13 de dezembro de 2010 | 11h46
Bom perfil na nova New Yorker: Shigeru Miyamoto, uma das personalidades do mundo dos games mais idolatradas no mundo. Como principal designer de jogos da Nintendo, ele foi responsável pelo nascimento de vários personagens mundialmente conhecidos, entre eles Donkey Kong, Mario e Link (The Legend of Zelda).
Segue o trecho inicial da matéria:
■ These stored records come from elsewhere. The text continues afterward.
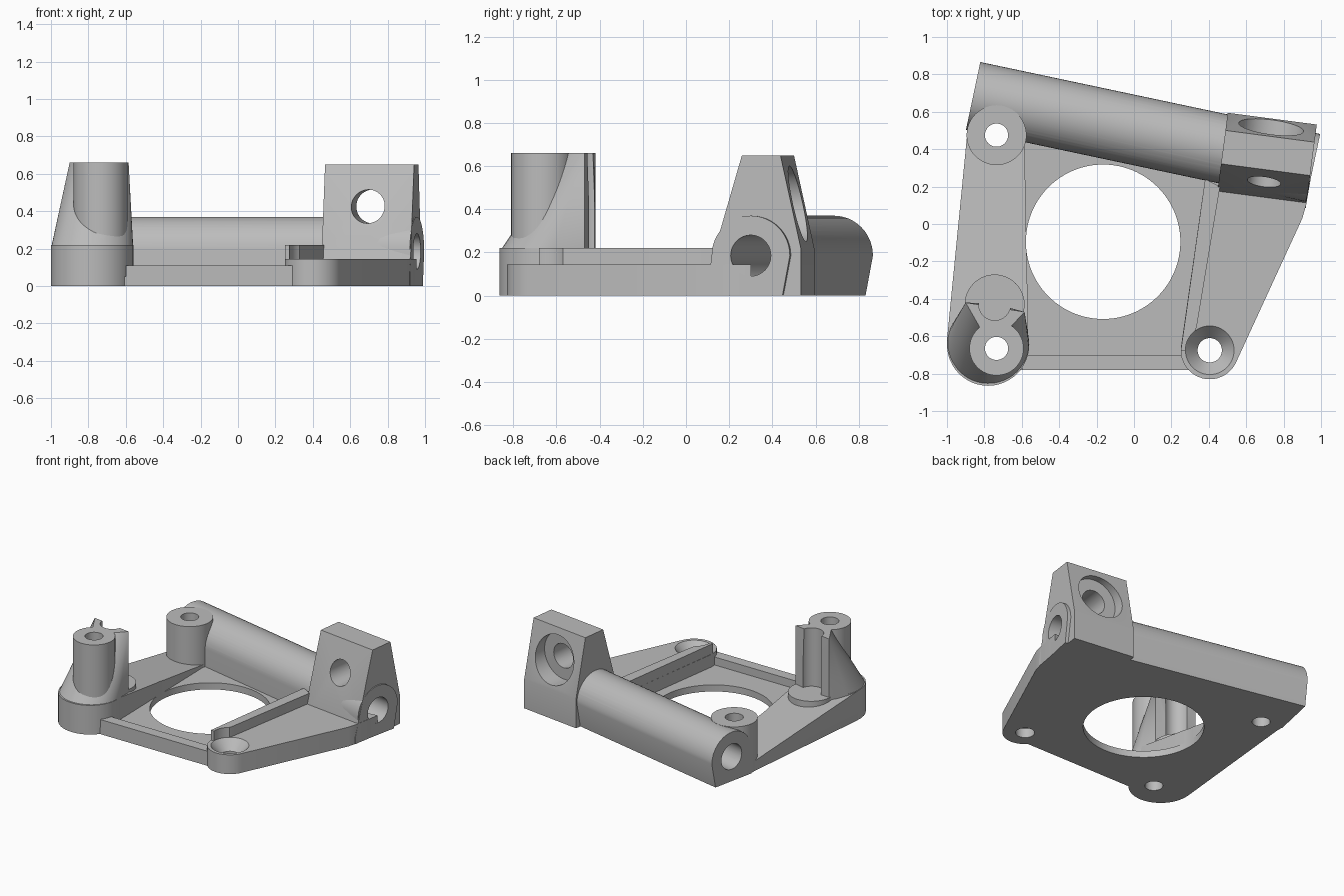
import bpy, bmesh, math
from mathutils import Matrix, Vector

cube = bpy.data.objects.get("Cube")
if cube:
    bpy.data.objects.remove(cube, do_unlink=True)

grey = bpy.data.materials.new("plain grey")
grey.use_nodes = True
GREY = (0.5, 0.5, 0.5, 1)
grey.diffuse_color = GREY
grey.node_tree.nodes["Principled BSDF"].inputs["Base Color"].default_value = GREY


def hull(name, points, matrix=Matrix()):
    """Solid convex part wrapped around the given points."""
    bm = bmesh.new()
    for p in points:
        bm.verts.new(matrix @ Vector(p))
    out = bmesh.ops.convex_hull(bm, input=bm.verts[:])
    loose = list({v for v in out["geom_interior"] + out["geom_unused"]
                  if isinstance(v, bmesh.types.BMVert)})
    bmesh.ops.delete(bm, geom=loose, context="VERTS")
    bmesh.ops.dissolve_limit(bm, angle_limit=math.radians(1),
                             verts=bm.verts[:], edges=bm.edges[:])
    bmesh.ops.recalc_face_normals(bm, faces=bm.faces[:])
    mesh = bpy.data.meshes.new(name)
    bm.to_mesh(mesh)
    bm.free()
    mesh.materials.append(grey)
    ob = bpy.data.objects.new(name, mesh)
    bpy.context.collection.objects.link(ob)
    return ob


def ring(center, r, z, n=48):
    return [(center[0] + r * math.cos(2 * math.pi * i / n),
             center[1] + r * math.sin(2 * math.pi * i / n), z) for i in range(n)]


def prism(outline, z0, z1):
    return [(x, y, z) for x, y in outline for z in (z0, z1)]


def cylinder(center, r, z0, z1, n=48):
    return ring(center, r, z0, n) + ring(center, r, z1, n)


def cut(ob, cutters):
    bpy.context.view_layer.objects.active = ob
    for c in cutters:
        m = ob.modifiers.new("cut", "BOOLEAN")
        m.operation, m.solver, m.object = "DIFFERENCE", "EXACT", c
        bpy.ops.object.modifier_apply(modifier=m.name)


POST, BASE, SEAT = (-0.735, -0.665), (-0.78, -0.645), (-0.745, -0.43)
BACK, FRONT, OPENING = (-0.735, 0.475), (0.405, -0.675), (-0.165, -0.095)

# Base plate, front lip, raised right side and rib
floor = hull("base_plate", prism([(-0.95, -0.78), (0.45, -0.78), (0.9, 0.03), (0.955, 0.3),
                                  (-0.86, 0.685), (-0.89, 0.5), (-1, -0.62)], 0, 0.05))
lip = hull("front_lip", prism([(-0.6, -0.78), (0.3, -0.78), (0.3, -0.7), (-0.6, -0.7)], 0, 0.11))
deck = hull("right_deck", cylinder(FRONT, 0.155, 0, 0.145)
            + prism([(0.38, 0.24), (0.9, 0.03), (0.92, 0.1), (0.955, 0.3)], 0, 0.145))
rib = hull("right_rib", prism([(0.25, -0.68), (0.29, -0.68), (0.335, -0.55),
                               (0.46, 0.2), (0.38, 0.24)], 0, 0.22))

# Left arm falling away from the front post to the back boss
arm_outline = [(-1, -0.62), (-0.565, -0.62), (-0.585, 0.42), (-0.89, 0.5)]
arm = hull("left_arm", [(x, y, 0) for x, y in arm_outline]
           + [(x, y, 0.22 if y < 0 else 0.07) for x, y in arm_outline])

# Front post with its slanted backing and round seat
base = hull("post_base", cylinder(BASE, 0.22, 0, 0.22))
post = hull("front_post", cylinder(POST, 0.145, 0, 0.66))
fan = [(-0.9, -0.42), (-0.585, -0.47), (-0.66, -0.55), (-0.82, -0.56)]
backing = hull("post_backing", ring(BASE, 0.22, 0.2) + [(x, y, 0.66) for x, y in fan]
               + [(x, y, 0.2) for x, y in fan])
seat = hull("post_seat", cylinder(SEAT, 0.16, 0, 0.22))
boss = hull("back_boss", cylinder(BACK, 0.16, 0, 0.37))

# Long tube housing: round top, flat underside
R = 0.185
start, end = Vector((-0.86, 0.685, 0)), Vector((0.957, 0.3, 0))
length = (end - start).length
tube_frame = Matrix.Translation(start) @ Matrix.Rotation(
    math.atan2(end.y - start.y, end.x - start.x), 4, "Z")
arch = [(R * math.cos(math.pi * i / 24), R + R * math.sin(math.pi * i / 24)) for i in range(25)]
arch += [(-R, 0), (0.15, 0)]
tube = hull("tube_housing", [(x, y, z) for y, z in arch for x in (0, length)], tube_frame)

# Tapered clamp block
block_frame = Matrix.Translation((0.71, 0.34, 0)) @ Matrix.Rotation(math.radians(-7.5), 4, "Z")
profile = [(-0.225, 0), (-0.225, 0.05), (-0.05, 0.65), (0.13, 0.65), (0.225, 0.22), (0.225, 0)]
block = hull("clamp_block", [(x, y, z) for y, z in profile for x in (-0.24, 0.24)], block_frame)

# Cutters
along_x = Matrix.Rotation(math.pi / 2, 4, "Y")
along_y = Matrix.Rotation(-math.pi / 2, 4, "X")
bore = hull("bore", cylinder((0, 0), 0.095, -0.2, length + 0.2),
            tube_frame @ Matrix.Translation((0, 0, R)) @ along_x)
at_hole = block_frame @ Matrix.Translation((0, 0, 0.425)) @ along_y
bolt = hull("bolt_hole", cylinder((0, 0), 0.09, -0.5, 0.5), at_hole)
counterbore = hull("counterbore", cylinder((0, 0), 0.175, 0.09, 0.5), at_hole)
opening = hull("opening", cylinder(OPENING, 0.413, -0.1, 0.3, 96))
post_hole = hull("post_hole", cylinder(POST, 0.062, -0.1, 0.8))
back_hole = hull("back_hole", cylinder(BACK, 0.062, -0.1, 0.8))
front_hole = hull("front_hole", cylinder(FRONT, 0.065, -0.1, 0.5))
sink = hull("countersink", ring(FRONT, 0.065, 0.07) + ring(FRONT, 0.13, 0.145)
            + ring(FRONT, 0.13, 0.4))
groove = hull("groove", cylinder(SEAT, 0.085, 0.22, 0.8))
cutters = [bore, bolt, counterbore, opening, post_hole, back_hole, front_hole, sink, groove]

cut(floor, [opening, post_hole, back_hole, front_hole])
cut(deck, [front_hole, sink])
cut(rib, [sink])
cut(arm, [opening, post_hole, back_hole])
cut(base, [post_hole])
cut(post, [post_hole, groove])
cut(backing, [post_hole, groove])
cut(boss, [back_hole, bore])
cut(tube, [bore, back_hole])
cut(block, [bolt, counterbore, bore])
cut(tube, [bolt, counterbore])
for c in cutters:
    bpy.data.objects.remove(c, do_unlink=True)

# Smooth round faces, crisp edges
bpy.ops.object.select_all(action="DESELECT")
for ob in (floor, lip, deck, rib, arm, base, post, backing, seat, boss, tube, block):
    ob.select_set(True)
bpy.context.view_layer.objects.active = floor
bpy.ops.object.shade_smooth_by_angle(angle=math.radians(25))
“When Shigeru Miyamoto was a child, he didn’t really have any toys, so he made his own, out of wood and string. He put on performances with homemade puppets and made cartoon flip-books. He pretended that there were magical realms hidden behind the sliding shoji screens in his family’s little house. There was no television. His parents were of modest means but hardly poor. This was in the late nineteen-fifties and early nineteen-sixties, in the rural village of Sonobe, about thirty miles northwest of Kyoto, in a river valley surrounded by wooded mountains. As he got older, he wandered farther afield, on foot or by bike. He explored a bamboo forest behind the town’s ancient Shinto shrine and bushwhacked through the cedars and pines on a small mountain near the junior high school. One day, when he was seven or eight, he came across a hole in the ground. He peered inside and saw nothing but darkness. He came back the next day with a lantern and shimmied through the hole and found himself in a small cavern. He could see that passageways led to other chambers. Over the summer, he kept returning to the cave to marvel at the dance of the shadows on the walls.”